Doshi’s subterranean quest, and a profound mutation of the cubic paradigm inaugurated at Sangath, turns towards the mythological – the realm of ruins and monsters – finding its explicit expression for the gallery designed for the iconoclast artist M.F. Husain, the Husain-Doshi Gufa at a site not far from Sangath. Starting from Sangath, Doshi increasingly seeks mythological verification in the grounding of architecture, and valorizing a primordial relationship with the earth. While at Sangath, embedding part of the building into the ground was carried out as a tectonic and climatic strategy, the Husain-Doshi Gufa was conceived as some kind of reptilian creature slithering in the ground.
One had to enter that part-reptilian and part-cavelike project through a mouth-like orifice. Doshi himself speaks of dream encounters of divining the site and figuring out the form-shape. The elaboration of a subterranean creature-form is not unlike a resurrection of Vrtra, an aquatic-terrestrial monster in Vedic mythology who was once slayed by the celestial god Indra. This is not unlike Pythia slaughtered by Apollo in Greek imagination to inaugurate a new imperium of the celestial over the terrestrial. Such imagery points to Doshi’s engagement with ancient Vedic and Hindu narratives, and his own deeply personal oneiric imagination in form conception. With the deep and ancient symbolism of the cave, the Gufa provokes a rethinking of the original conditions of architecture submerged in the onslaught of a marketplace dynamic and the displacement of sacrality in the everyday life.
A disposition for an earth-bound configuration is also displayed in other projects whenever an opportunity offered itself. Even for a project with pragmatic currency such as the National Institute of Fashion Technology in New Delhi (1997), and one dressed up a little with postmodern paraphernalia, Doshi was intensely attentive to discovering and digging up an ancient well that produced an excavated parti in the courtyard of the project site.

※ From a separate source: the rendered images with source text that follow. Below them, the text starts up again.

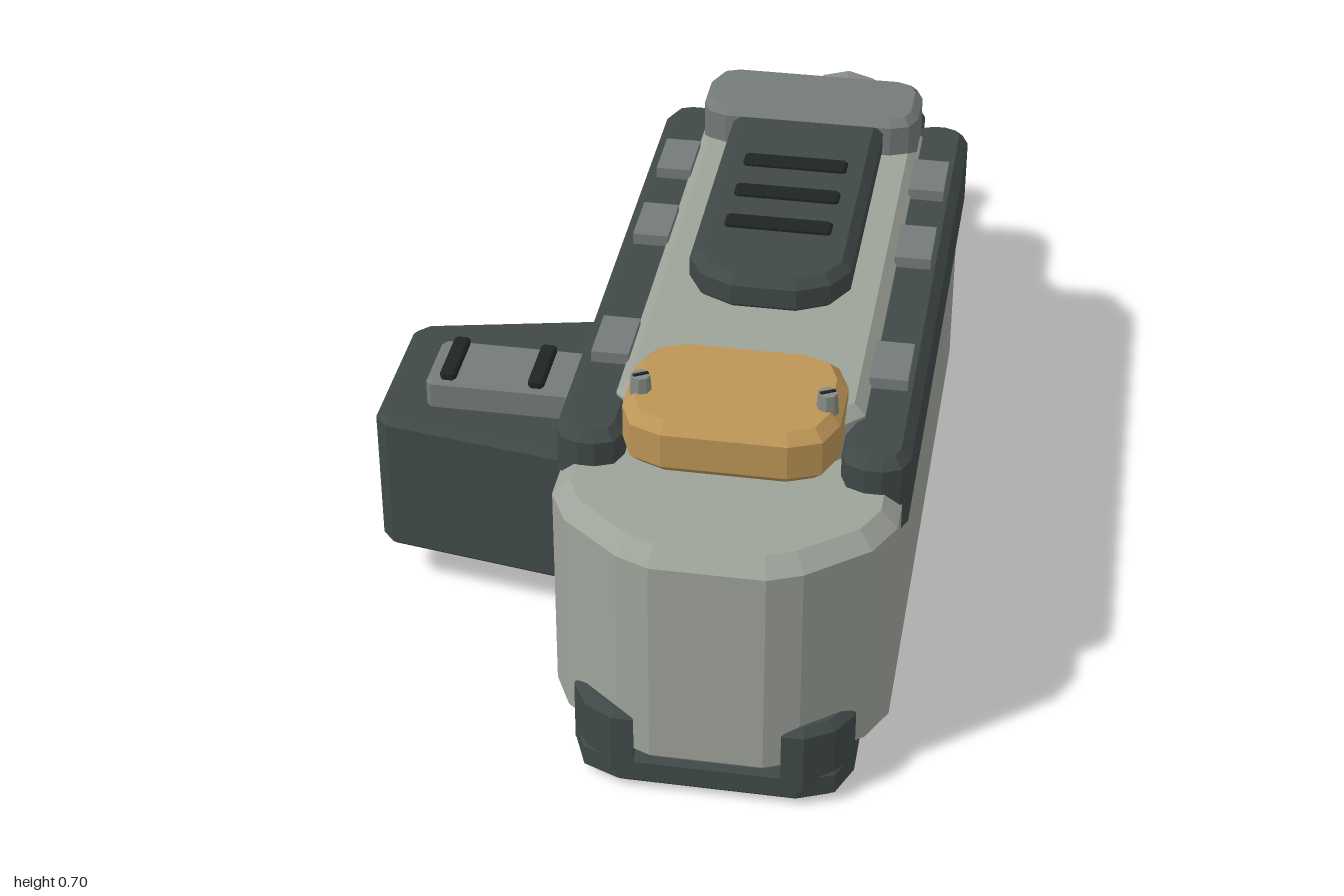
import * as THREE from 'three';

const mat = (name, color) => {
  const m = new THREE.MeshStandardMaterial({ color });
  m.name = name;
  return m;
};

export function createModel() {
  const model = new THREE.Group();
  const shell = mat('shellGrey', 0x9ea39a);
  const dark = mat('darkGrey', 0x404848);
  const mid = mat('midGrey', 0x757b7a);
  const steel = mat('steelGrey', 0x868b83);
  const amber = mat('amber', 0xbd9556);
  const black = mat('black', 0x202424);

  const add = (name, geometry, material) => {
    const mesh = new THREE.Mesh(geometry, material);
    mesh.name = name;
    model.add(mesh);
    return mesh;
  };

  // Plan outline [x, z] raised from y0 to y1 with chamfered top and bottom edges
  const slab = (name, pts, y0, y1, bevel, material) => {
    const shape = new THREE.Shape(pts.map(([x, z]) => new THREE.Vector2(x, -z)));
    const g = new THREE.ExtrudeGeometry(shape, {
      depth: y1 - y0 - 2 * bevel, bevelEnabled: bevel > 0, bevelSize: bevel,
      bevelThickness: bevel, bevelOffset: -bevel, bevelSegments: 1,
    });
    g.rotateX(-Math.PI / 2).translate(0, y0 + bevel, 0);
    return add(name, g, material);
  };

  // Rectangle in plan with faceted corners
  const rect = (x0, x1, z0, z1, c, n = 1) => {
    const pts = [];
    const corners = [[x1 - c, z1 - c], [x0 + c, z1 - c], [x0 + c, z0 + c], [x1 - c, z0 + c]];
    corners.forEach(([x, z], k) => {
      for (let i = 0; i <= n; i++) {
        const a = (k + i / n) * Math.PI / 2;
        pts.push([x + c * Math.cos(a), z + c * Math.sin(a)]);
      }
    });
    return pts;
  };
  const cx = 0.2; // centre line of the main body
  const mirror = (pts) => pts.map(([x, z]) => [2 * cx - x, z]).reverse();

  // Main body with faceted nose and tail
  const half = [[0.5, -0.36], [0.5, 0.82], [0.465, 0.89], [0.36, 0.975], [0.3, 1.0]];
  const tail = [[0.3, -0.585], [0.355, -0.56], [0.475, -0.42]];
  const right = [...tail, ...half];
  slab('body', [...right, ...mirror(right)], 0.06, 0.53, 0.03, shell);
  slab('topDeck', rect(-0.02, 0.42, -0.42, 0.7, 0.06), 0.5, 0.62, 0.02, shell);

  // Front bumper: sole plate and two corner posts
  slab('bumperSole', rect(-0.05, 0.45, 0.7, 0.99, 0.09, 2), 0, 0.08, 0.02, dark);
  const post = [[0.33, 0.88], [0.45, 0.88], [0.45, 0.91], [0.42, 0.96], [0.37, 0.99], [0.33, 0.99]];
  slab('bumperPostLeft', post, 0.02, 0.17, 0.015, dark);
  slab('bumperPostRight', mirror(post), 0.02, 0.17, 0.015, dark);

  // Side rails with small tabs
  for (const s of [-1, 1]) {
    const x = cx + s * 0.25;
    const side = s > 0 ? 'Left' : 'Right';
    const rail = rect(x - 0.06, x + 0.06, -0.435, 0.77, 0.045, 2);
    slab('rail' + side, rail, 0.43, 0.595, 0.018, dark);
    for (const z of [-0.18, 0.075, 0.485]) {
      const tab = new THREE.BoxGeometry(0.068, 0.04, 0.12);
      tab.translate(x, 0.597, z);
      add('railTab' + side, tab, mid);
    }
  }

  // Raised dark panel with three slots
  slab('topPanel', [[0.35, -0.25], [0.35, 0.28], [0.32, 0.335], [0.26, 0.365], [0.14, 0.365],
    [0.08, 0.335], [0.05, 0.28], [0.05, -0.25]], 0.61, 0.685, 0.018, dark);
  for (const z of [-0.06, 0.057, 0.172]) {
    slab('ventSlot', rect(0.1, 0.3, z - 0.02, z + 0.02, 0.006), 0.67, 0.694, 0.004, black);
  }
  slab('rearCap', rect(-0.015, 0.415, -0.425, -0.24, 0.05, 2), 0.59, 0.695, 0.015, mid);

  // Amber front cover with two screws
  slab('amberCover', rect(0.01, 0.388, 0.545, 0.82, 0.08, 2), 0.56, 0.665, 0.02, amber);
  for (const s of [-1, 1]) {
    const x = cx + s * 0.162;
    const screw = new THREE.CylinderGeometry(0.017, 0.02, 0.04, 8).toNonIndexed();
    screw.computeVertexNormals();
    screw.translate(x, 0.674, 0.715);
    add('screw', screw, steel);
    const notch = new THREE.BoxGeometry(0.028, 0.003, 0.006);
    notch.rotateY(0.5).translate(x, 0.695, 0.715);
    add('screwNotch', notch, black);
  }

  // Rear housing
  slab('rearHousing', rect(0, 0.395, -0.795, -0.45, 0.06, 2), 0.14, 0.46, 0.02, dark);

  // Hollow nozzle, turned around the z axis
  const turned = (name, profile, material) => {
    const pts = profile.map(([r, d]) => new THREE.Vector2(r, d));
    const g = new THREE.LatheGeometry(pts, 12).toNonIndexed();
    g.computeVertexNormals();
    g.rotateX(-Math.PI / 2).translate(cx, 0.29, 0);
    add(name, g, material);
  };
  turned('nozzleTube', [[0.1, 0.77], [0.1, 0.96]], mid);
  turned('nozzleLip', [[0.1, 0.945], [0.113, 0.96], [0.113, 0.988], [0.1, 1], [0.07, 1], [0.066, 0.985]], steel);
  turned('nozzleBore', [[0.066, 0.985], [0.066, 0.88], [0, 0.88]], black);

  // Tapered side box with top block and clips
  slab('sideBox', [[-0.05, 0.057], [-0.05, 0.563], [-0.49, 0.492], [-0.515, 0.465],
    [-0.515, 0.178], [-0.49, 0.152]].reverse(), 0.09, 0.38, 0.01, dark);
  slab('sideBlock', rect(-0.427, -0.05, 0.285, 0.43, 0.01), 0.37, 0.44, 0.01, mid);
  for (const x of [-0.385, -0.217]) {
    slab('sideClip', rect(x - 0.015, x + 0.015, 0.293, 0.422, 0.005), 0.43, 0.454, 0.004, black);
  }

  return model;
}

Doshi’s Sangath phase speaks of his attempt to literally dig down into some primordial depth for a new foundational and ontological verification for architecture in India. “I tried to listen to the vibrations and activities that lay deep in her womb,” Doshi confesses. “The earth always rekindles many dormant ideas in me.” Even though Sangath does not speak of any particular architectural tradition of India, it proposes a new mythos in the tradition. While none of the themes at Sangath match up to a particular tradition or practice, it appears to be in an easy and natural collaboration with the site, as if it has been there for a long time.